"It was huge, because when you get in trouble, that's the best play you can have as a pitcher," Escobar said. "As the pitcher, you set the tempo. If you pitch quick, they're going to be on their feet ready to make a play for you.""You can go back and there were a number of pitches that were big and a number of plays that were big," Scioscia said. "The double play in the first inning really let Kelvim settle down out there. And Kelvim certainly set a tone out there on the mound today." Offensively, the Angels continued the weekend-series trend of breaking the game open in the middle innings, scoring three runs in the fifth off Dodgers starting pitcher Derek Lowe. Lowe pitched a complete game, allowing four runs (three earned) on nine hits while striking out six. However, it was the Angels' ability to capitalize on the Dodgers' mistakes that defeated Lowe. The Angels scored a run in the first after third baseman Wilson Betemit booted a ground ball by Gary Mathews Jr., keeping the inning alive. Casey Kotchman followed with single, scoring Vladimir Guerrero, who hit a two-out RBI double to start the rally. In the fifth with the score 1-0, the Angels got back-to-back hits by Erick Aybar and Molina to start the inning. Aybar, however, tried to score from third on a ground ball to Nomar Garciaparra, but he was tagged out on a collision at the plate that sent catcher Russell Martin head over feet. Lowe struck out the next batter, Reggie Willits, and the momentum seemed to shift to the Dodgers. The Angels didn't retreat, though, putting together three consecutive singles compounded by an error to score three runs. "Derek Lowe is tough. He's going to get ground ball after ground ball," Scioscia said. "We put some guys in motion, and I thought we did a good job staying inside the ball. We used the middle of the field, and that's the way you beat Derek." The Angels completed their first series sweep of the Dodgers at Angel Stadium since June 2005 and improve their record against the Dodgers to 33-26.

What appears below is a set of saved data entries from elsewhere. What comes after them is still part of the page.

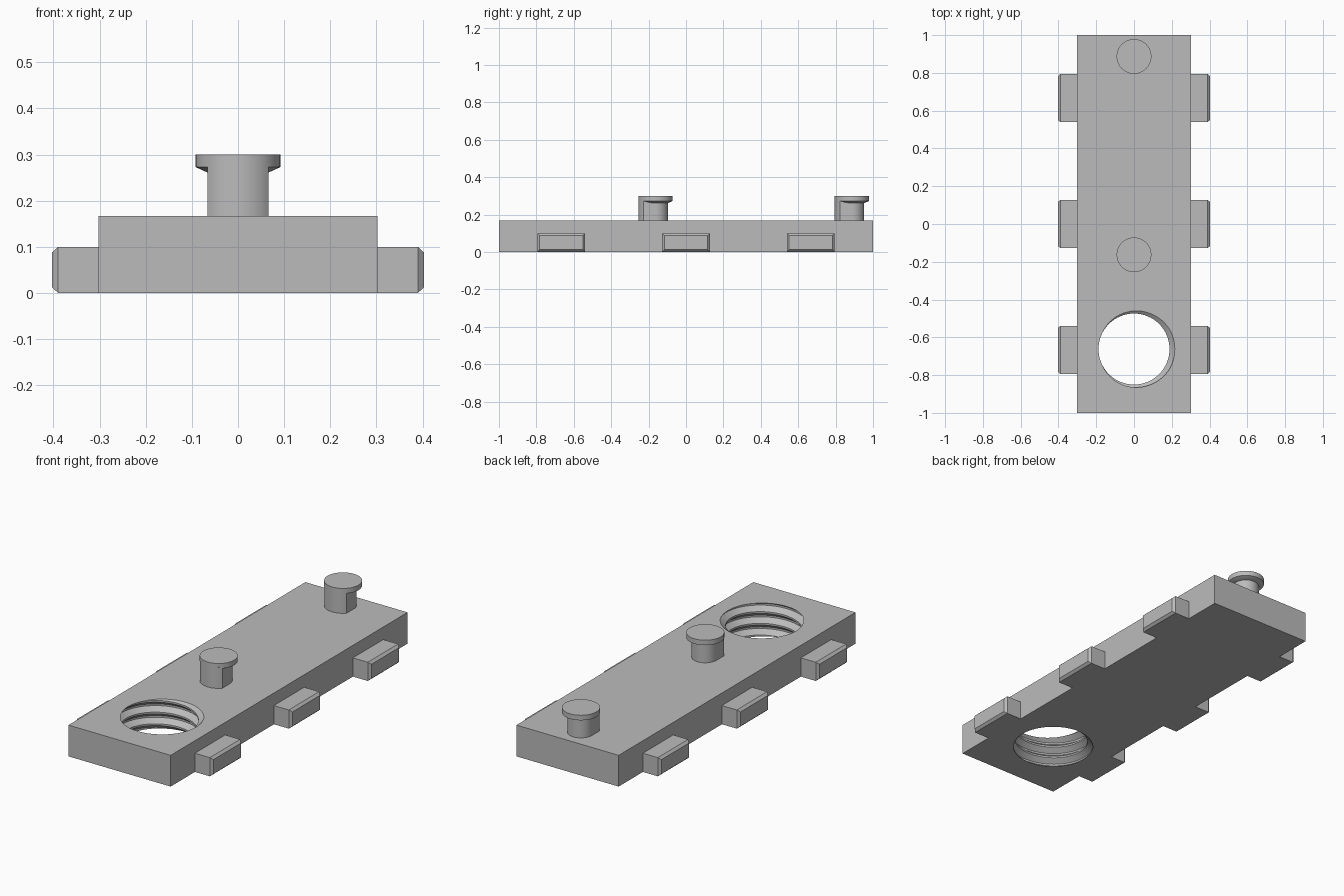
import bpy, bmesh, math
from mathutils import Vector

cube = bpy.data.objects.get("Cube")
if cube:
    bpy.data.objects.remove(cube, do_unlink=True)

grey = bpy.data.materials.new("plain grey")
grey.use_nodes = True
colour = (0.5, 0.5, 0.5, 1)
grey.diffuse_color = colour
grey.node_tree.nodes["Principled BSDF"].inputs["Base Color"].default_value = colour


def finish(name, bm, smooth=True):
    bmesh.ops.recalc_face_normals(bm, faces=bm.faces)
    mesh = bpy.data.meshes.new(name)
    bm.to_mesh(mesh)
    bm.free()
    mesh.materials.append(grey)
    ob = bpy.data.objects.new(name, mesh)
    bpy.context.collection.objects.link(ob)
    if smooth:
        shade(ob)
    return ob


def shade(ob):
    bpy.ops.object.select_all(action="DESELECT")
    ob.select_set(True)
    bpy.context.view_layer.objects.active = ob
    bpy.ops.object.shade_smooth_by_angle(angle=math.radians(25))


def loft(bm, rings):
    """Skin closed rings of points and cap both ends."""
    rows = [[bm.verts.new(p) for p in ring] for ring in rings]
    for a, b in zip(rows, rows[1:]):
        for i in range(len(a)):
            k = (i + 1) % len(a)
            bm.faces.new((a[i], a[k], b[k], b[i]))
    bm.faces.new(rows[0])
    bm.faces.new(rows[-1])


def box(x0, x1, y0, y1, z0, z1):
    bm = bmesh.new()
    loft(bm, [[(x0, y0, z), (x1, y0, z), (x1, y1, z), (x0, y1, z)] for z in (z0, z1)])
    return bm


def arc(radius, start, end, n):
    return [(radius * math.cos(math.radians(start + (end - start) * i / n)),
             radius * math.sin(math.radians(start + (end - start) * i / n)))
            for i in range(n + 1)]


# Threaded cutter: a trapezoid thread swept along a helix
def thread_cutter(cx, cy, pitch, phase, turns=6, n=64):
    profile = [(0, 0.188), (0.15, 0.188), (0.5, 0.216), (0.65, 0.216)]
    step = len(profile)
    bm = bmesh.new()
    grid = []
    for i in range(n):
        a = 2 * math.pi * i / n
        column = []
        for t in range(turns):
            for f, r in profile:
                z = (t + f + i / n + phase) * pitch - 0.13
                column.append(bm.verts.new((cx + r * math.cos(a), cy + r * math.sin(a), z)))
        grid.append(column)
    rows = turns * step
    for i in range(n - 1):
        for j in range(rows - 1):
            bm.faces.new((grid[i][j], grid[i + 1][j], grid[i + 1][j + 1], grid[i][j + 1]))
    # The seam joins one pitch higher
    for j in range(rows - 1 - step):
        bm.faces.new((grid[-1][j], grid[0][j + step], grid[0][j + step + 1], grid[-1][j + 1]))
    # Fan caps, well clear of the plate
    ends = [[c[0] for c in grid] + grid[0][step:0:-1],
            [c[-1] for c in grid] + grid[-1][-2:-2 - step:-1]]
    for ring, z in zip(ends, (-0.2, 0.4)):
        hub = bm.verts.new((cx, cy, z))
        for k in range(len(ring)):
            bm.faces.new((ring[k], ring[(k + 1) % len(ring)], hub))
    cutter = finish("thread_cutter", bm, smooth=False)
    cutter.hide_render = True
    return cutter


# Base plate with the threaded hole
plate = finish("base_plate", box(-0.302, 0.302, -1, 1, 0, 0.167), smooth=False)
cutter = thread_cutter(0, -0.662, 0.0625, 0.18)
cut = plate.modifiers.new("threaded hole", "BOOLEAN")
cut.operation = "DIFFERENCE"
cut.solver = "EXACT"
cut.object = cutter
bpy.context.view_layer.objects.active = plate
plate.select_set(True)
bpy.ops.object.modifier_apply(modifier=cut.name)
bpy.data.objects.remove(cutter, do_unlink=True)
shade(plate)

# Side tabs with chamfered outer ends
for side, label in ((1, "left"), (-1, "right")):
    for y, place in ((-0.667, "front"), (0, "middle"), (0.667, "rear")):
        rings = []
        for x, inset in ((0.302, 0), (0.39, 0), (0.403, 0.012)):
            w, low, high = 0.128 - inset, inset, 0.1 - inset
            rings.append([(side * x, y - w, low), (side * x, y + w, low),
                          (side * x, y + w, high), (side * x, y - w, high)])
        bm = bmesh.new()
        loft(bm, rings)
        finish(f"{label}_{place}_tab", bm, smooth=False)

# Locking posts: stem flush with the head at the front, round at the back
HEAD, STEM = 0.092, 0.066
corner = math.degrees(math.acos(STEM / HEAD))
outline = arc(STEM, 0, 180, 24) + arc(HEAD, 180 + corner, 360 - corner, 20)
for y, place in ((-0.163, "front"), (0.887, "rear")):
    bm = bmesh.new()
    loft(bm, [[(px, y + py, z) for px, py in outline] for z in (0.167, 0.28)])
    finish(f"{place}_post_stem", bm)
    bm = bmesh.new()
    loft(bm, [[(px, y + py, z) for px, py in arc(r, 0, 360, 48)[:-1]]
              for r, z in ((STEM, 0.261), (HEAD, 0.273), (HEAD, 0.3))])
    finish(f"{place}_post_head", bm)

Jayson Addcox is an associate reporter for MLB.com. This story was not subject to the approval of Major League Baseball or its clubs.